What the task asks: Below are entries. Reproduce exactly the lines between the line holding "const mat = (name, color)" and the line holding "model.add(wall);", inclusive, and only those.

START Source data

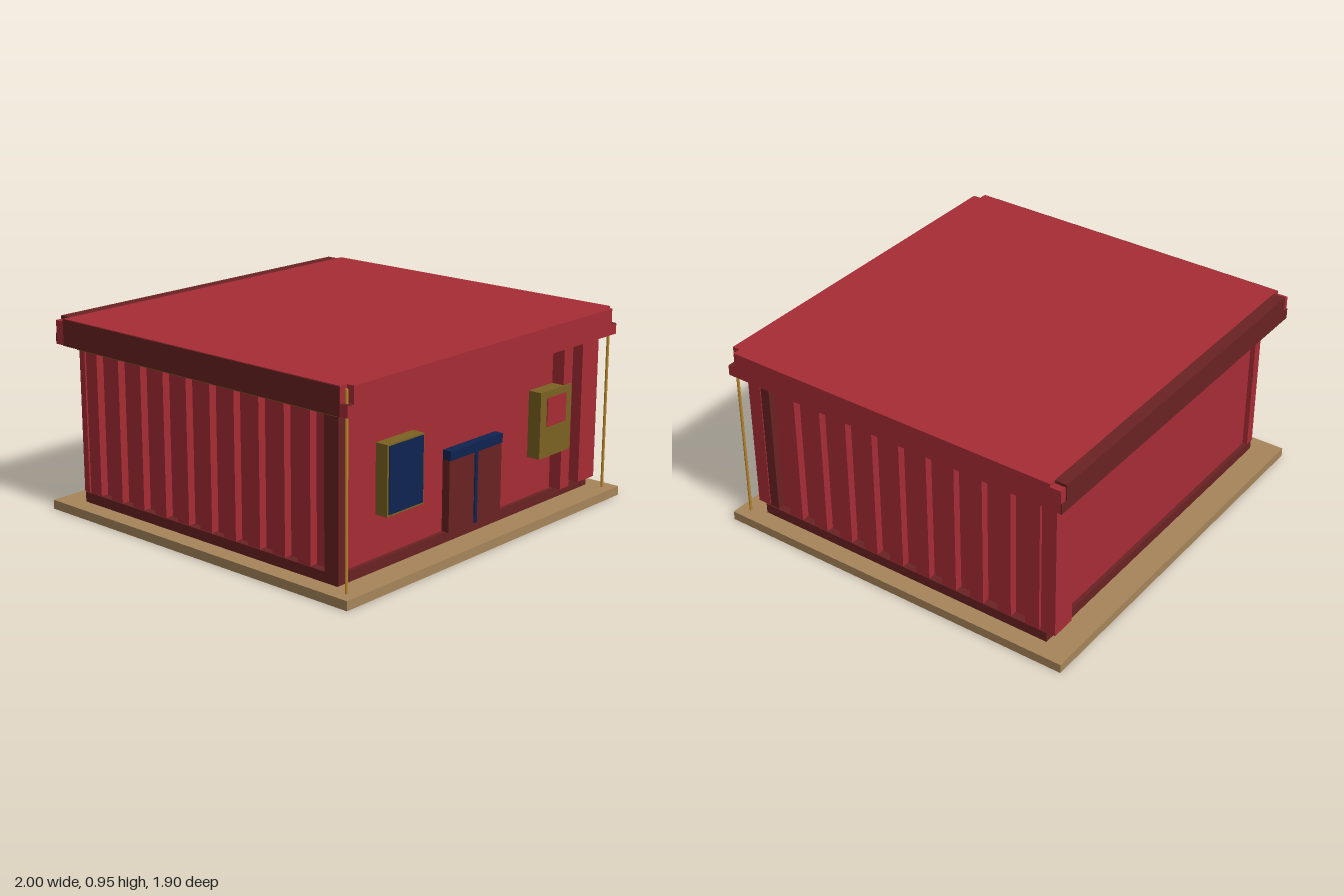
import * as THREE from 'three';

const mat = (name, color) => {
  const m = new THREE.MeshStandardMaterial({ color });
  m.name = name;
  return m;
};

export function createModel() {
  const red = mat('red', 0xa62c35);
  const dark = mat('dark red', 0x6a2222);
  const tan = mat('tan', 0xa6855a);
  const olive = mat('olive', 0x7c6222);
  const navy = mat('navy', 0x0f2350);
  const gold = mat('gold', 0xb8862c);

  const model = new THREE.Group();
  model.name = 'building';

  // Box given by its minimum and maximum on each axis
  const box = (name, m, x0, x1, y0, y1, z0, z1, parent = model) => {
    const mesh = new THREE.Mesh(new THREE.BoxGeometry(x1 - x0, y1 - y0, z1 - z0), m);
    mesh.position.set((x0 + x1) / 2, (y0 + y1) / 2, (z0 + z1) / 2);
    mesh.name = name;
    parent.add(mesh);
    return mesh;
  };

  // Ground slab, plinth, wall core and top beam
  box('slab', tan, -1, 1, 0, 0.045, -0.95, 0.95);
  box('plinth', dark, -0.91, 0.91, 0.045, 0.095, -0.815, 0.815);
  box('wallCore', red, -0.87, 0.87, 0.095, 0.797, -0.795, 0.795);
  box('wallPlate', gold, -0.91, 0.91, 0.794, 0.799, -0.815, 0.815);
  box('topBeam', olive, -0.925, 0.925, 0.799, 0.82, -0.818, 0.818);

  // Raised panels of the front and back walls
  box('frontRib', red, 0.63, 0.7, 0.1, 0.796, 0.79, 0.86);
  box('frontCornerPanel', red, 0.78, 0.91, 0.1, 0.796, 0.79, 0.86);
  box('backCornerPanel', red, 0.78, 0.91, 0.1, 0.796, -0.86, -0.79);

  // Ribbed side walls
  const pitch = 0.0755;
  for (const side of [-1, 1]) {
    const wall = new THREE.Group();
    wall.name = side > 0 ? 'leftRibs' : 'rightRibs';
    model.add(wall);
    const xs = [side * 0.86, side * 0.91].sort((a, b) => a - b);
    for (let i = 0; i < 10; i++) {
      const z = 0.66 - 2 * pitch * i;
      box('rib', red, xs[0], xs[1], 0.098, 0.796, z - pitch, z, wall);
    }
    box('endRib', red, xs[0], xs[1], 0.098, 0.796, -0.82, -0.785, wall);
    box('cornerPost', dark, xs[0], xs[1] - (side > 0 ? 0.005 : 0), 0.05, 0.797, 0.74, 0.82, wall);
  }

  // Double door
  box('door', dark, -0.19, 0.19, 0.095, 0.435, 0.78, 0.835);
  box('doorHeader', navy, -0.19, 0.19, 0.435, 0.48, 0.78, 0.84);
  box('doorMullion', navy, -0.01, 0.01, 0.095, 0.435, 0.78, 0.84);

  // Window and notice board
  box('windowFrame', olive, -0.645, -0.4, 0.295, 0.62, 0.78, 0.86);
  box('windowPane', navy, -0.635, -0.408, 0.305, 0.613, 0.858, 0.864);
  box('board', olive, 0.445, 0.69, 0.295, 0.62, 0.78, 0.865);
  box('boardPanel', red, 0.495, 0.645, 0.445, 0.585, 0.862, 0.869);

  // Roof: full lower tier, upper tier notched at the front corners
  box('roofLower', red, -0.965, 0.965, 0.82, 0.87, -0.915, 0.92);
  const top = new THREE.Shape([
    [-0.965, 0.86], [-0.965, -0.88], [-0.925, -0.88], [-0.925, -0.92],
    [0.925, -0.92], [0.925, -0.88], [0.965, -0.88], [0.965, 0.86],
  ].map(([x, y]) => new THREE.Vector2(x, y)));
  const roofTop = new THREE.Mesh(
    new THREE.ExtrudeGeometry(top, { depth: 0.08, bevelEnabled: false }), red);
  roofTop.rotation.x = -Math.PI / 2;
  roofTop.position.y = 0.87;
  roofTop.name = 'roofUpper';
  model.add(roofTop);

  // Dark back edge and right fascia
  box('backEdge', dark, -0.93, 0.93, 0.868, 0.95, -0.92, -0.858);
  box('backFascia', dark, -0.965, 0.965, 0.82, 0.872, -0.92, -0.914);
  box('rightFascia', dark, -0.97, -0.964, 0.82, 0.948, -0.86, 0.88);

  // Corner cups and front poles
  for (const side of [-1, 1]) {
    box('backCorner', red, side * 0.945 - 0.02, side * 0.945 + 0.02, 0.868, 0.935, -0.915, -0.858);
    box('cornerCup', dark, side * 0.945 - 0.019, side * 0.945 + 0.019, 0.866, 0.873, 0.88, 0.918);
    const pole = new THREE.Mesh(new THREE.CylinderGeometry(0.007, 0.007, 0.89, 10), gold);
    pole.position.set(side * 0.94, 0.49, 0.893);
    pole.name = 'pole';
    model.add(pole);
  }

  return model;
}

END Source data

Final answer:
const mat = (name, color) => {
  const m = new THREE.MeshStandardMaterial({ color });
  m.name = name;
  return m;
};

export function createModel() {
  const red = mat('red', 0xa62c35);
  const dark = mat('dark red', 0x6a2222);
  const tan = mat('tan', 0xa6855a);
  const olive = mat('olive', 0x7c6222);
  const navy = mat('navy', 0x0f2350);
  const gold = mat('gold', 0xb8862c);

  const model = new THREE.Group();
  model.name = 'building';

  // Box given by its minimum and maximum on each axis
  const box = (name, m, x0, x1, y0, y1, z0, z1, parent = model) => {
    const mesh = new THREE.Mesh(new THREE.BoxGeometry(x1 - x0, y1 - y0, z1 - z0), m);
    mesh.position.set((x0 + x1) / 2, (y0 + y1) / 2, (z0 + z1) / 2);
    mesh.name = name;
    parent.add(mesh);
    return mesh;
  };

  // Ground slab, plinth, wall core and top beam
  box('slab', tan, -1, 1, 0, 0.045, -0.95, 0.95);
  box('plinth', dark, -0.91, 0.91, 0.045, 0.095, -0.815, 0.815);
  box('wallCore', red, -0.87, 0.87, 0.095, 0.797, -0.795, 0.795);
  box('wallPlate', gold, -0.91, 0.91, 0.794, 0.799, -0.815, 0.815);
  box('topBeam', olive, -0.925, 0.925, 0.799, 0.82, -0.818, 0.818);

  // Raised panels of the front and back walls
  box('frontRib', red, 0.63, 0.7, 0.1, 0.796, 0.79, 0.86);
  box('frontCornerPanel', red, 0.78, 0.91, 0.1, 0.796, 0.79, 0.86);
  box('backCornerPanel', red, 0.78, 0.91, 0.1, 0.796, -0.86, -0.79);

  // Ribbed side walls
  const pitch = 0.0755;
  for (const side of [-1, 1]) {
    const wall = new THREE.Group();
    wall.name = side > 0 ? 'leftRibs' : 'rightRibs';
    model.add(wall);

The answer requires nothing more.